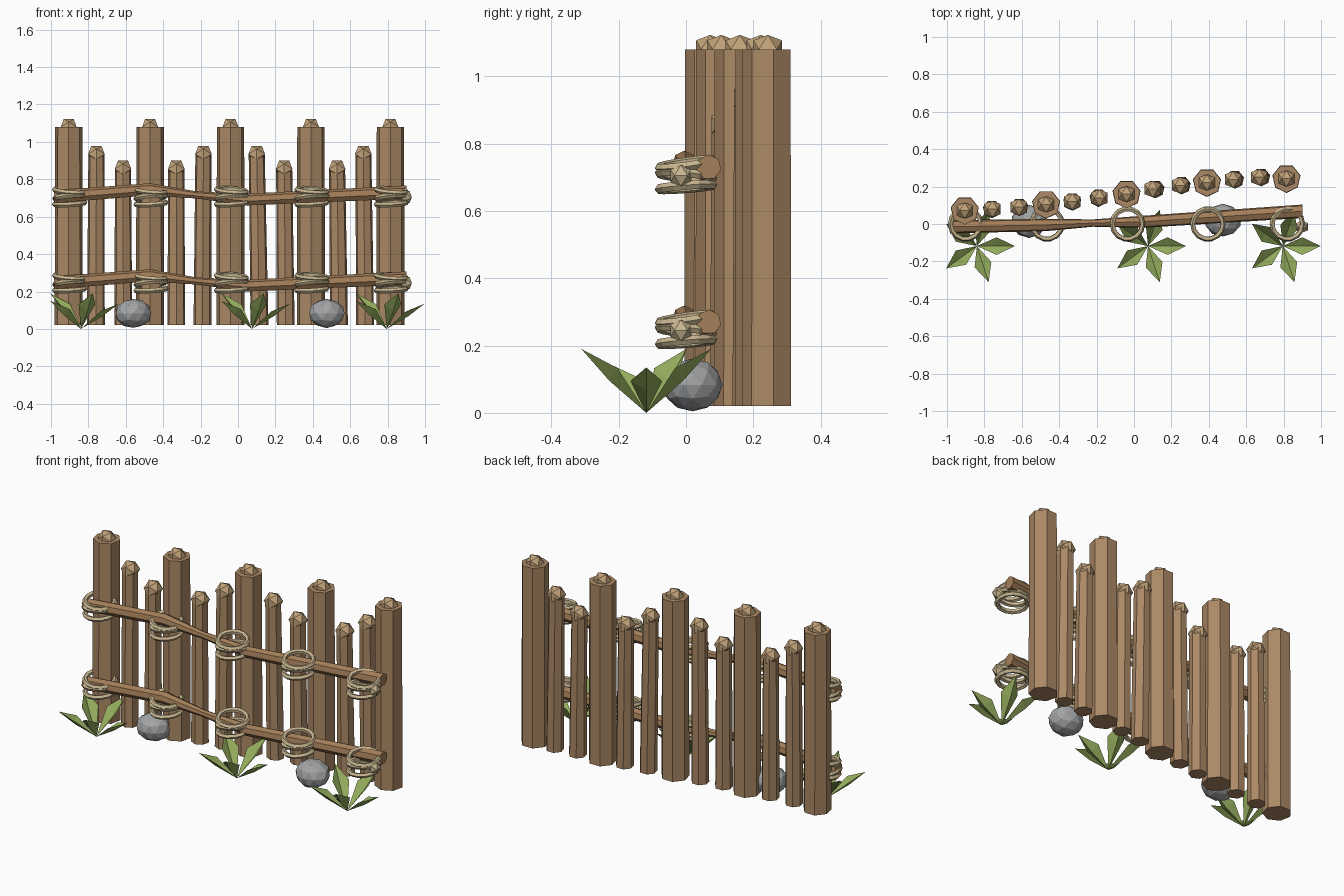
import bpy, bmesh, math, random
from mathutils import Vector, Matrix

if "Cube" in bpy.data.objects:
    bpy.data.objects.remove(bpy.data.objects["Cube"])

random.seed(4)


def mat(name, rgb):
    m = bpy.data.materials.new(name)
    m.diffuse_color = (*rgb, 1)
    m.use_nodes = True
    m.node_tree.nodes["Principled BSDF"].inputs["Base Color"].default_value = m.diffuse_color
    return m


WOOD = mat("wood", (0.41, 0.25, 0.13))
RAIL = mat("rail_wood", (0.37, 0.21, 0.10))
CUT = mat("cut_wood", (0.53, 0.36, 0.19))
ROPE = mat("rope", (0.58, 0.47, 0.28))
STONE = mat("stone", (0.36, 0.37, 0.38))
LEAF = mat("leaf", (0.30, 0.42, 0.11))


def finish(bm, name, material):
    bmesh.ops.recalc_face_normals(bm, faces=bm.faces)
    me = bpy.data.meshes.new(name)
    bm.to_mesh(me)
    bm.free()
    me.materials.append(material)
    ob = bpy.data.objects.new(name, me)
    bpy.context.collection.objects.link(ob)
    return ob


def loft(name, rings, material):
    """Capped tube through rings of points."""
    bm = bmesh.new()
    rows = [[bm.verts.new(p) for p in ring] for ring in rings]
    n = len(rows[0])
    for a, b in zip(rows, rows[1:]):
        for i in range(n):
            bm.faces.new((a[i], a[(i + 1) % n], b[(i + 1) % n], b[i]))
    bm.faces.new(rows[0])
    bm.faces.new(rows[-1])
    return finish(bm, name, material)


def post(name, bottom, top, r0, r1, sides=7):
    rings = []
    for (x, y, z), r in ((bottom, r0), (top, r1)):
        angles = [2 * math.pi * i / sides for i in range(sides)]
        rings.append([(x + r * math.sin(a), y - r * math.cos(a), z) for a in angles])
    return loft(name, rings, WOOD)


def ico(name, loc, r, material):
    """Icosahedron resting edge-up."""
    t, k = (1 + 5 ** 0.5) / 2, r / 1.902
    bm = bmesh.new()
    for a in (-1, 1):
        for b in (-t, t):
            for p in ((a, 0, b), (0, b, a), (b, a, 0)):
                bm.verts.new(Vector(p) * k + Vector(loc))
    bmesh.ops.convex_hull(bm, input=bm.verts)
    return finish(bm, name, material)


# tall posts with rounded tips
TALL = [(-0.905, 0.072), (-0.47, 0.105), (-0.04, 0.16), (0.39, 0.222), (0.815, 0.243)]
for x, y in TALL:
    post("tall_post", (x, y, 0.02), (x, y, 1.08), 0.077, 0.075)
    ico("tall_post_tip", (x, y, 1.08), 0.05, CUT)

# short pickets: bottom x, top x, y, top z
SHORT = [(-0.76, -0.757, 0.08, 0.935), (-0.613, -0.615, 0.09, 0.855),
         (-0.33, -0.33, 0.12, 0.855), (-0.19, -0.185, 0.14, 0.935),
         (0.115, 0.10, 0.187, 0.935), (0.255, 0.247, 0.207, 0.855),
         (0.54, 0.53, 0.238, 0.855), (0.68, 0.67, 0.25, 0.935)]
for xb, xt, y, z in SHORT:
    post("picket", (xb, y, 0.02), (xt, y, z), 0.049, 0.044)
    ico("picket_tip", (xt, y, z), 0.052, CUT)

# rails: x, y, height offset, radius (pinched where the pole twists)
PATH = [(-0.985, -0.015, 0.0, 0.036), (-0.47, -0.005, 0.04, 0.034),
        (-0.22, 0.005, 0.01, 0.02), (0.05, 0.012, -0.015, 0.033),
        (0.90, 0.068, 0.025, 0.037)]
for base in (0.245, 0.705):
    rings = []
    for x, y, dz, r in PATH:
        angles = [2 * math.pi * i / 7 for i in range(7)]
        rings.append([(x, y + r * math.sin(a), base + dz + r * math.cos(a)) for a in angles])
    loft("rail", rings, RAIL)


# rope lashings
def torus(name, loc, major, minor, rot, segs=14, sides=5):
    bm = bmesh.new()
    g = []
    for i in range(segs):
        a = 2 * math.pi * i / segs
        row = []
        for j in range(sides):
            b = 2 * math.pi * j / sides
            d = major + minor * math.cos(b)
            row.append(bm.verts.new((d * math.cos(a), d * math.sin(a), minor * math.sin(b))))
        g.append(row)
    for i in range(segs):
        for j in range(sides):
            m, n = (i + 1) % segs, (j + 1) % sides
            bm.faces.new((g[i][j], g[m][j], g[m][n], g[i][n]))
    bm.transform(Matrix.Translation(loc) @ Matrix.Rotation(rot[1], 4, 'Y')
                 @ Matrix.Rotation(rot[0], 4, 'X'))
    return finish(bm, name, ROPE)


for base in (0.245, 0.705):
    for x, _ in TALL:
        for dz, tilt in ((0.034, (0.14, 0.08)), (0.0, (-0.10, -0.10)), (-0.034, (0.08, -0.06))):
            torus("rope_loop", (x + 0.005, 0, base + dz), 0.081, 0.014, tilt)
    ico("rope_knot", (0.898, -0.015, base), 0.037, ROPE)

# stones
for x, y in ((-0.56, 0.015), (0.475, 0.02)):
    bm = bmesh.new()
    bmesh.ops.create_icosphere(bm, subdivisions=2, radius=1)
    for v in bm.verts:
        v.co *= random.uniform(0.96, 1.01)
    bm.transform(Matrix.Translation((x, y, 0.083)) @ Matrix.Diagonal((0.099, 0.09, 0.079, 1)))
    finish(bm, "stone", STONE)

# leafy plants: five folded leaves each
TIP_Z = [0.135, 0.19, 0.15, 0.19, 0.19]
for px, py in ((-0.84, -0.118), (0.075, -0.118), (0.795, -0.118)):
    bm = bmesh.new()
    for i, tz in enumerate(TIP_Z):
        a = -2 * math.pi * i / 5
        out = Vector((math.cos(a), math.sin(a), 0))
        side = Vector((-out.y, out.x, 0))
        up = Vector((0, 0, 1))
        root = Vector((px, py, 0.0))
        base = bm.verts.new(root)
        tip = bm.verts.new(root + out * 0.203 + up * tz)
        keel = bm.verts.new(root + out * 0.115 + up * tz * 0.5)
        lt = bm.verts.new(root + out * 0.105 + side * 0.047 + up * tz * 0.7)
        rt = bm.verts.new(root + out * 0.105 - side * 0.047 + up * tz * 0.7)
        for f in ((base, keel, lt), (base, rt, keel), (keel, tip, lt), (keel, rt, tip)):
            bm.faces.new(f)
    finish(bm, "plant", LEAF)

→ Exercise aim: Copy exactly, and only, the lines from the one containing "Matrix.Rotation(rot[0], 4, 'X'))" through the last line of the listing.

→ Reply to the exercise:
                 @ Matrix.Rotation(rot[0], 4, 'X'))
    return finish(bm, name, ROPE)


for base in (0.245, 0.705):
    for x, _ in TALL:
        for dz, tilt in ((0.034, (0.14, 0.08)), (0.0, (-0.10, -0.10)), (-0.034, (0.08, -0.06))):
            torus("rope_loop", (x + 0.005, 0, base + dz), 0.081, 0.014, tilt)
    ico("rope_knot", (0.898, -0.015, base), 0.037, ROPE)

# stones
for x, y in ((-0.56, 0.015), (0.475, 0.02)):
    bm = bmesh.new()
    bmesh.ops.create_icosphere(bm, subdivisions=2, radius=1)
    for v in bm.verts:
        v.co *= random.uniform(0.96, 1.01)
    bm.transform(Matrix.Translation((x, y, 0.083)) @ Matrix.Diagonal((0.099, 0.09, 0.079, 1)))
    finish(bm, "stone", STONE)

# leafy plants: five folded leaves each
TIP_Z = [0.135, 0.19, 0.15, 0.19, 0.19]
for px, py in ((-0.84, -0.118), (0.075, -0.118), (0.795, -0.118)):
    bm = bmesh.new()
    for i, tz in enumerate(TIP_Z):
        a = -2 * math.pi * i / 5
        out = Vector((math.cos(a), math.sin(a), 0))
        side = Vector((-out.y, out.x, 0))
        up = Vector((0, 0, 1))
        root = Vector((px, py, 0.0))
        base = bm.verts.new(root)
        tip = bm.verts.new(root + out * 0.203 + up * tz)
        keel = bm.verts.new(root + out * 0.115 + up * tz * 0.5)
        lt = bm.verts.new(root + out * 0.105 + side * 0.047 + up * tz * 0.7)
        rt = bm.verts.new(root + out * 0.105 - side * 0.047 + up * tz * 0.7)
        for f in ((base, keel, lt), (base, rt, keel), (keel, tip, lt), (keel, rt, tip)):
            bm.faces.new(f)
    finish(bm, "plant", LEAF)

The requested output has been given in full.